=== How to complete this task ===
Your task is to find every line of the listing that includes "name" and copy it.

=== Excerpted records ===
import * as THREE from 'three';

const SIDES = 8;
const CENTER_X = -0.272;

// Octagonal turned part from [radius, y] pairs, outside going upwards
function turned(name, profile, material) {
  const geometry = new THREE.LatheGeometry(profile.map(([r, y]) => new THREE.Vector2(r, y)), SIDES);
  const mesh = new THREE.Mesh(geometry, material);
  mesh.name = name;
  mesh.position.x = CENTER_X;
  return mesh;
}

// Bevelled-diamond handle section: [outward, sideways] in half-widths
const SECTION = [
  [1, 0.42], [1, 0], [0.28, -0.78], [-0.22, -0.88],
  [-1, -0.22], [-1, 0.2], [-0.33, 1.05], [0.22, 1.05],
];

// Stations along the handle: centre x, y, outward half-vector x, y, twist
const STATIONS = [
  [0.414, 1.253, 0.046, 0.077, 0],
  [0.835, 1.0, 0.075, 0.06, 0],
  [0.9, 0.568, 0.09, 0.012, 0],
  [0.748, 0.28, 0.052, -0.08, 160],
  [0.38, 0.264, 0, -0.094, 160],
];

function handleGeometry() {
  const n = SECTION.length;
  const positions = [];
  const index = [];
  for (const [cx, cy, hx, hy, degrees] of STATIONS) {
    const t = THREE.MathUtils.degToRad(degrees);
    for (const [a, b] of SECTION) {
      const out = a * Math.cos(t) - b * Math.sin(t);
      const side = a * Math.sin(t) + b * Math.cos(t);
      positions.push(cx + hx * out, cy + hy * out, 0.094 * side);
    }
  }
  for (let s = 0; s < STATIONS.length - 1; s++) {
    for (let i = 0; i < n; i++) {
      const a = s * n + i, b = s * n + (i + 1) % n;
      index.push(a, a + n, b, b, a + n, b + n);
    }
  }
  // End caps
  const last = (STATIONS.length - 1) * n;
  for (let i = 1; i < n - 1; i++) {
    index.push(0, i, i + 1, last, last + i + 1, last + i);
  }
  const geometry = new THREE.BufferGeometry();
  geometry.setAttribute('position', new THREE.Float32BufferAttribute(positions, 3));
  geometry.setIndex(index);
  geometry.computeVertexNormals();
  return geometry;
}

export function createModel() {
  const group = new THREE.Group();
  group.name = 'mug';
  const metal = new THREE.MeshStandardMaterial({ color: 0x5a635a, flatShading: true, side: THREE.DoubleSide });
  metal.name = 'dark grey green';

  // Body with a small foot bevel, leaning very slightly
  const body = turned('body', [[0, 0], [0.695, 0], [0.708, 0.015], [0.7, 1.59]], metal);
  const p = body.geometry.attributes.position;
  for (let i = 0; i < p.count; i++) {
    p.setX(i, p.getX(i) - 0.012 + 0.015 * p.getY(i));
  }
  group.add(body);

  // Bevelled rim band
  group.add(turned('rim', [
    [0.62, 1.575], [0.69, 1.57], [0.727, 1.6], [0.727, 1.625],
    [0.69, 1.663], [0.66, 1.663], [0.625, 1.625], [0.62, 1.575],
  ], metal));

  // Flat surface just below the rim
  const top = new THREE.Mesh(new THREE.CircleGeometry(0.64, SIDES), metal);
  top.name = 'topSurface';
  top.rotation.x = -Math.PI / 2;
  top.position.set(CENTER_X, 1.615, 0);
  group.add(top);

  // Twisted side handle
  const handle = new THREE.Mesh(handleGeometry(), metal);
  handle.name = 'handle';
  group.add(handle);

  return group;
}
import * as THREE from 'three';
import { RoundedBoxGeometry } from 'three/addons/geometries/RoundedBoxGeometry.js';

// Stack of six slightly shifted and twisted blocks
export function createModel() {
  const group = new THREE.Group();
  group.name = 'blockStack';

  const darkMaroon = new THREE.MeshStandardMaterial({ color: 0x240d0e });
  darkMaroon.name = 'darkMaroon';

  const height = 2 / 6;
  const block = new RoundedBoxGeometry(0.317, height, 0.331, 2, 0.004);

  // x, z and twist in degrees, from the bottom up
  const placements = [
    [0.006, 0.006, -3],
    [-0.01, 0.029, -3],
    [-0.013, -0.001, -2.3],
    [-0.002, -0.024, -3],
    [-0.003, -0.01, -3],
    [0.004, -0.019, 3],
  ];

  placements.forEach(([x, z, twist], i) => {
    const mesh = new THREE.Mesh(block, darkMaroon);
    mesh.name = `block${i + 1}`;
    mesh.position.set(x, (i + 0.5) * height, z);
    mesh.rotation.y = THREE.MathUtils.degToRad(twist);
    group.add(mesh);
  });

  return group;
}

=== Answer to this problem ===
function turned(name, profile, material) {
  mesh.name = name;
  group.name = 'mug';
  metal.name = 'dark grey green';
  top.name = 'topSurface';
  handle.name = 'handle';
  group.name = 'blockStack';
  darkMaroon.name = 'darkMaroon';
    mesh.name = `block${i + 1}`;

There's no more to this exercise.